**** Material for this task ****

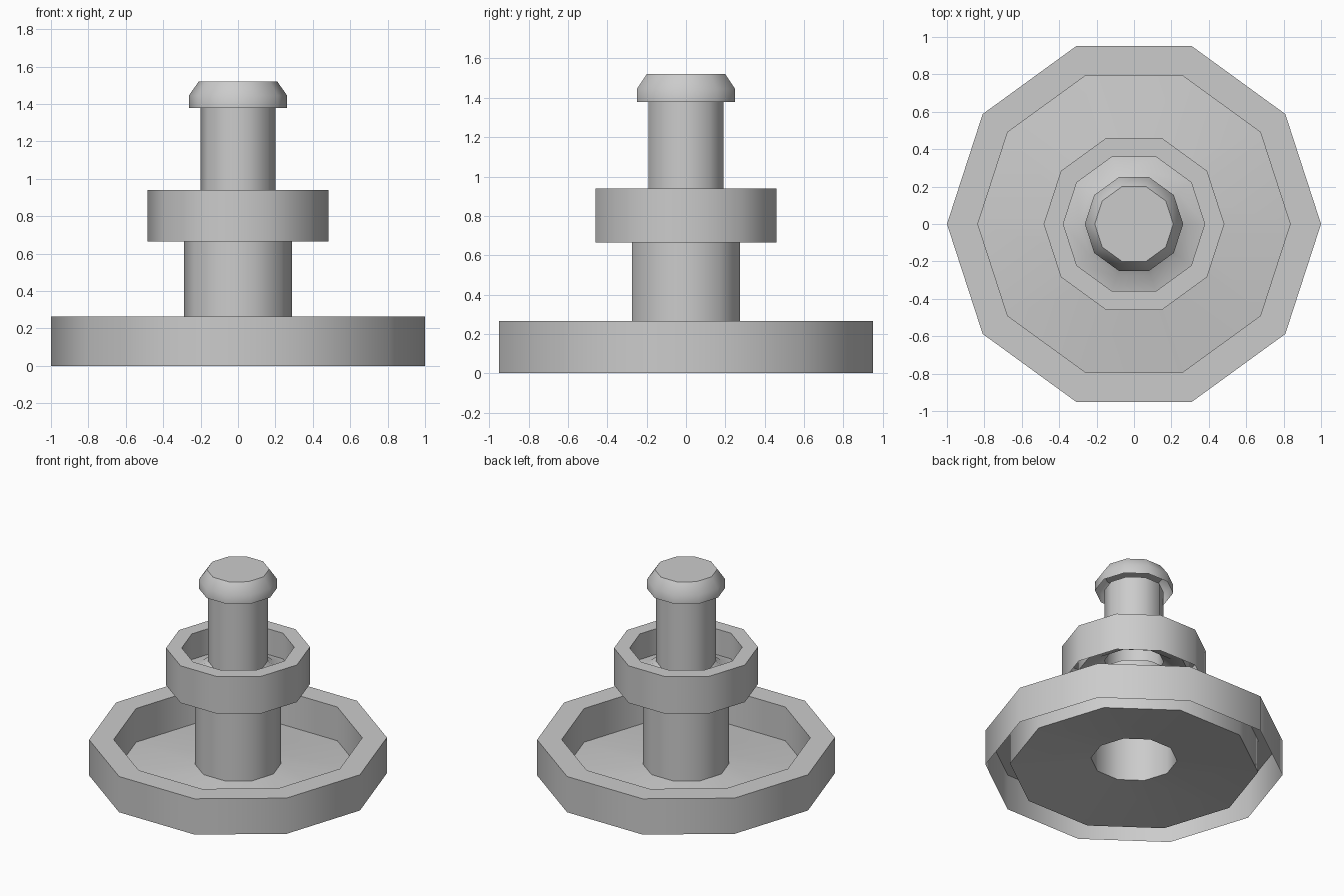
import bpy, bmesh
from math import cos, sin, pi, radians

if "Cube" in bpy.data.objects:
    bpy.data.objects.remove(bpy.data.objects["Cube"])

SIDES = 10


def lathe(name, profile, cap_top=False):
    """Spin an (r, z) profile into an open ten-sided shell."""
    bm = bmesh.new()
    rings = [[bm.verts.new((r * cos(2 * pi * i / SIDES), r * sin(2 * pi * i / SIDES), z))
              for i in range(SIDES)] for r, z in profile]
    for a, b in zip(rings, rings[1:]):
        for i in range(SIDES):
            j = (i + 1) % SIDES
            bm.faces.new((a[i], a[j], b[j], b[i]))
    if cap_top:
        bm.faces.new(rings[-1])
    mesh = bpy.data.meshes.new(name)
    bm.to_mesh(mesh)
    bm.free()
    obj = bpy.data.objects.new(name, mesh)
    bpy.context.collection.objects.link(obj)
    bpy.ops.object.select_all(action='DESELECT')
    bpy.context.view_layer.objects.active = obj
    obj.select_set(True)
    bpy.ops.object.shade_smooth_by_angle(angle=radians(40))
    return obj


# Wide basin with gently rising floor, continuing into the hollow lower column
lathe("lower_basin_and_column", [(1, 0), (1, 0.265), (0.835, 0.265), (0.835, 0.015),
                                 (0.29, 0.08), (0.29, 0.69)])

# Small bowl whose floor rises into the upper column
lathe("upper_bowl_and_column", [(0.483, 0.665), (0.483, 0.94), (0.378, 0.94), (0.378, 0.75),
                                (0.29, 0.77), (0.2, 0.84), (0.2, 1.385)])

# Chamfered cap, open underneath
lathe("top_cap", [(0.263, 1.38), (0.263, 1.445), (0.21, 1.52)], cap_top=True)
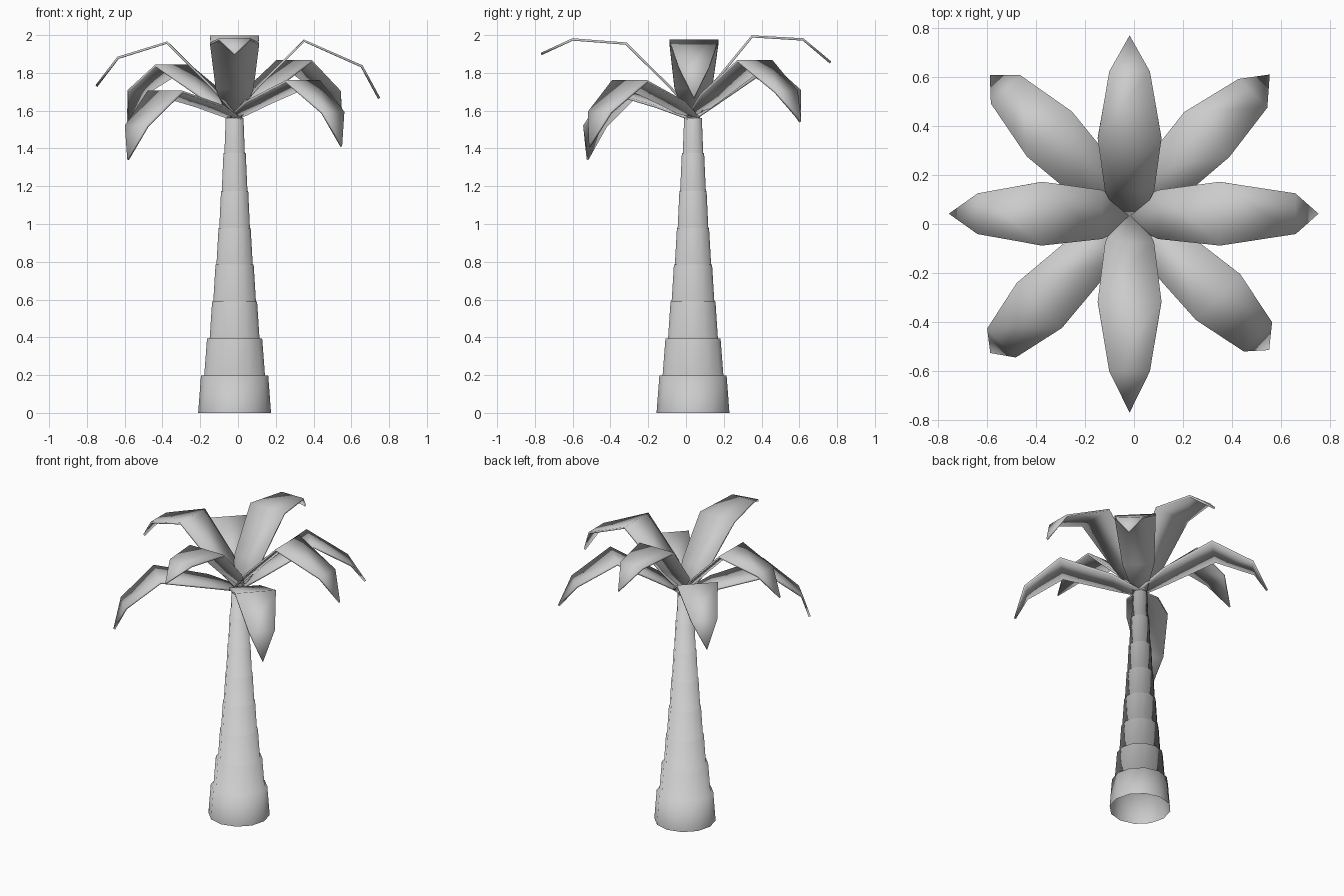
import bpy, bmesh, math
from mathutils import Vector

if "Cube" in bpy.data.objects:
    bpy.data.objects.remove(bpy.data.objects["Cube"])

CX, CY = -0.018, 0.037     # trunk axis


def make_object(name, bm):
    bmesh.ops.recalc_face_normals(bm, faces=bm.faces)
    for f in bm.faces:
        f.smooth = True
    mesh = bpy.data.meshes.new(name)
    bm.to_mesh(mesh)
    bm.free()
    ob = bpy.data.objects.new(name, mesh)
    bpy.context.collection.objects.link(ob)
    return ob


def trunk(sides=12):
    # Stepped, tapering bark rings, open at the bottom
    steps = [(0.193, 0.178), (0.161, 0.146), (0.132, 0.119), (0.113, 0.101),
             (0.096, 0.085), (0.081, 0.072), (0.068, 0.059), (0.054, 0.047)]
    levels = [0, 0.197, 0.393, 0.59, 0.785, 0.98, 1.175, 1.375, 1.56]
    profile = []
    for i, (low, high) in enumerate(steps):
        profile += [(low, levels[i]), (high, levels[i + 1])]
    bm = bmesh.new()
    rings = []
    for r, z in profile:
        rings.append([bm.verts.new((CX + r * math.cos(math.tau * k / sides),
                                    CY + r * math.sin(math.tau * k / sides), z))
                      for k in range(sides)])
    for a, b in zip(rings, rings[1:]):
        for k in range(sides):
            n = (k + 1) % sides
            bm.faces.new((a[k], a[n], b[n], b[k]))
    bm.faces.new(rings[-1])
    make_object("trunk", bm)


def leaf(name, widest, outer, tip):
    # Flat arched blade: narrow root, two broad rows, pointed end
    widest, outer, tip = Vector(widest), Vector(outer), Vector(tip)
    centre = Vector((CX, CY, 1.55))
    d = tip - centre
    d.z = 0
    d.normalize()
    side = Vector((-d.y, d.x, 0))
    root = centre - d * 0.03
    inner = root.lerp(widest, 0.38) + Vector((0, 0, 0.015))
    bm = bmesh.new()
    rows = [(bm.verts.new(p + side * w), bm.verts.new(p - side * w))
            for p, w in [(root, 0.03), (inner, 0.1), (widest, 0.13), (outer, 0.083)]]
    for (a, b), (c, e) in zip(rows, rows[1:]):
        bm.faces.new((a, b, e, c))
    bm.faces.new((*rows[-1], bm.verts.new(tip)))
    ob = make_object(name, bm)
    m = ob.modifiers.new("thickness", 'SOLIDIFY')
    m.thickness = 0.013
    m.offset = 0


trunk()

# Crown of eight leaves: centre points of widest row, outer row and tip
leaf("leaf_right", (0.35, 0.042, 1.97), (0.655, 0.042, 1.835), (0.747, 0.042, 1.665))
leaf("leaf_left", (-0.376, 0.042, 1.96), (-0.635, 0.042, 1.88), (-0.75, 0.042, 1.73))
leaf("leaf_back", (CX, 0.35, 1.993), (CX, 0.62, 1.977), (CX, 0.765, 1.855))
leaf("leaf_front", (CX, -0.317, 1.955), (CX, -0.6, 1.977), (CX, -0.767, 1.90))
leaf("leaf_back_right", (0.297, 0.365, 1.863), (0.482, 0.53, 1.70), (0.55, 0.606, 1.544))
leaf("leaf_back_left", (-0.345, 0.367, 1.838), (-0.522, 0.547, 1.705), (-0.584, 0.604, 1.54))
leaf("leaf_front_right", (0.343, -0.298, 1.755), (0.502, -0.457, 1.59), (0.547, -0.51, 1.41))
leaf("leaf_front_left", (-0.386, -0.332, 1.70), (-0.537, -0.482, 1.517), (-0.582, -0.522, 1.34))
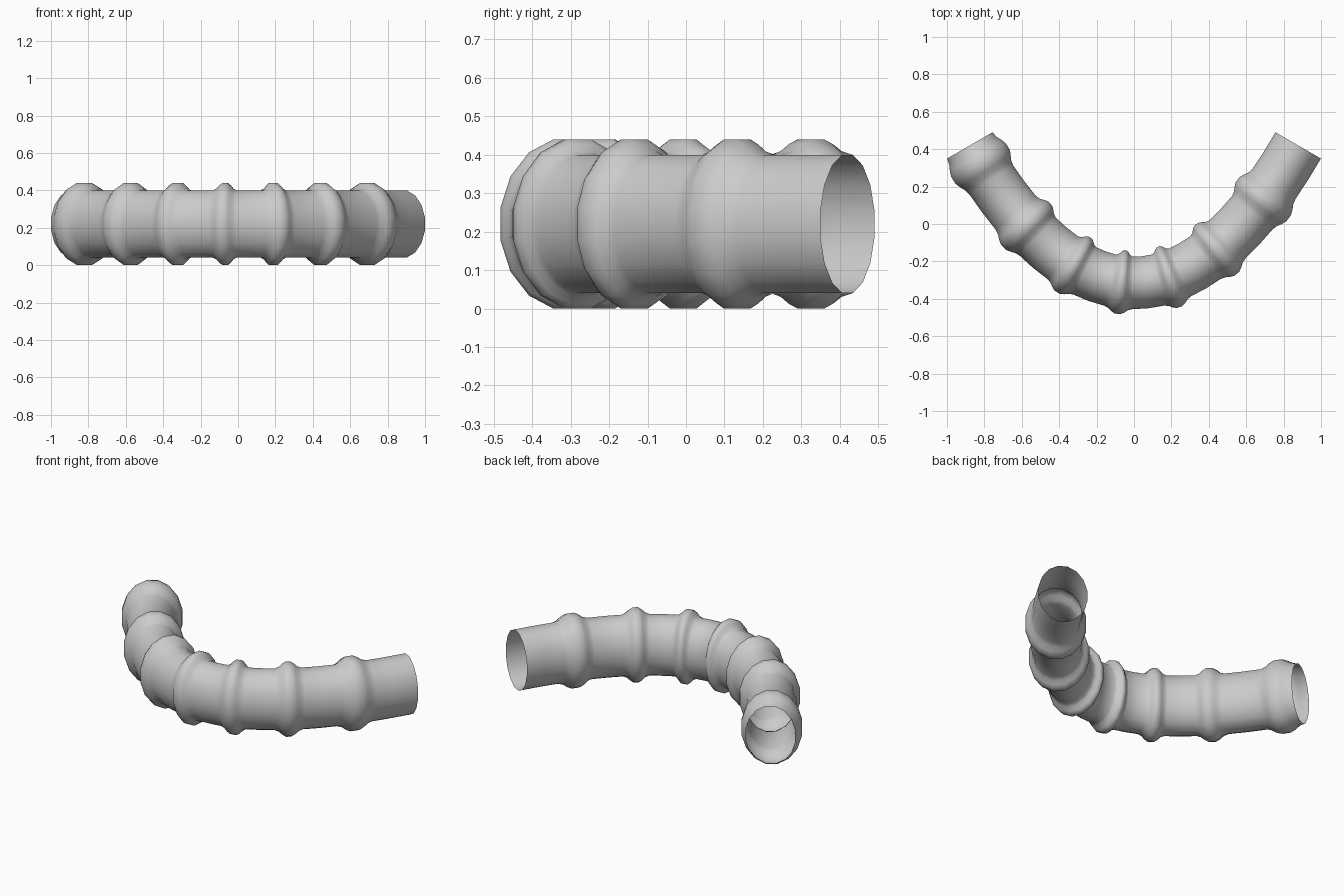
import bpy, bmesh, math
from mathutils import Vector

cube = bpy.data.objects.get("Cube")
if cube:
    bpy.data.objects.remove(cube, do_unlink=True)

SIDES = 16
SEGMENTS = 7
RADIUS_FLAT, RADIUS_UP = 0.143, 0.1835
CENTRE_Z = 0.22

# Centre line of the bend, as one cubic curve
P = [Vector(p) for p in ((-0.878, 0.42, 0), (-0.312, -0.56, 0),
                         (0.312, -0.56, 0), (0.878, 0.42, 0))]

# One hose segment: (fraction along it, radius factor), a rib then a plain sleeve
PROFILE = [(0, 1), (0.07, 1.05), (0.13, 1.15), (0.19, 1.22), (0.28, 1.22),
           (0.34, 1.15), (0.40, 1.05), (0.47, 1), (0.73, 1)]


def path_point(t):
    s = 1 - t
    return P[0] * s**3 + P[1] * 3*s*s*t + P[2] * 3*s*t*t + P[3] * t**3


def path_side(t):
    s = 1 - t
    d = (P[1] - P[0]) * s*s + (P[2] - P[1]) * 2*s*t + (P[3] - P[2]) * t*t
    return Vector((-d.y, d.x, 0)).normalized()


def add_ring(bm, t, factor):
    centre = path_point(t) + Vector((0, 0, CENTRE_Z))
    side = path_side(t) * RADIUS_FLAT * factor
    up = Vector((0, 0, RADIUS_UP * factor))
    angles = [2 * math.pi * (i + 0.5) / SIDES for i in range(SIDES)]
    return [bm.verts.new(centre + side * math.cos(a) + up * math.sin(a)) for a in angles]


# Ribbed hose, open at both ends
bm = bmesh.new()
stations = [((n + u) / SEGMENTS, f) for n in range(SEGMENTS) for u, f in PROFILE] + [(1, 1)]
rings = [add_ring(bm, t, f) for t, f in stations]
for a, b in zip(rings, rings[1:]):
    for i in range(SIDES):
        j = (i + 1) % SIDES
        bm.faces.new((a[i], a[j], b[j], b[i]))
bmesh.ops.recalc_face_normals(bm, faces=bm.faces)
mesh = bpy.data.meshes.new("ribbed_hose")
bm.to_mesh(mesh)
bm.free()
hose = bpy.data.objects.new("ribbed_hose", mesh)
bpy.context.collection.objects.link(hose)

# Plain grey
grey = bpy.data.materials.new("light_grey")
grey.use_nodes = True
colour = (0.6, 0.6, 0.6, 1)
grey.diffuse_color = colour
grey.node_tree.nodes["Principled BSDF"].inputs["Base Color"].default_value = colour
mesh.materials.append(grey)

bpy.context.view_layer.objects.active = hose
hose.select_set(True)
bpy.ops.object.shade_smooth_by_angle(angle=math.radians(60))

****

Number of lines containing the word "range" in the material above: report this figure and nothing more.

:: Answer for the task ::
7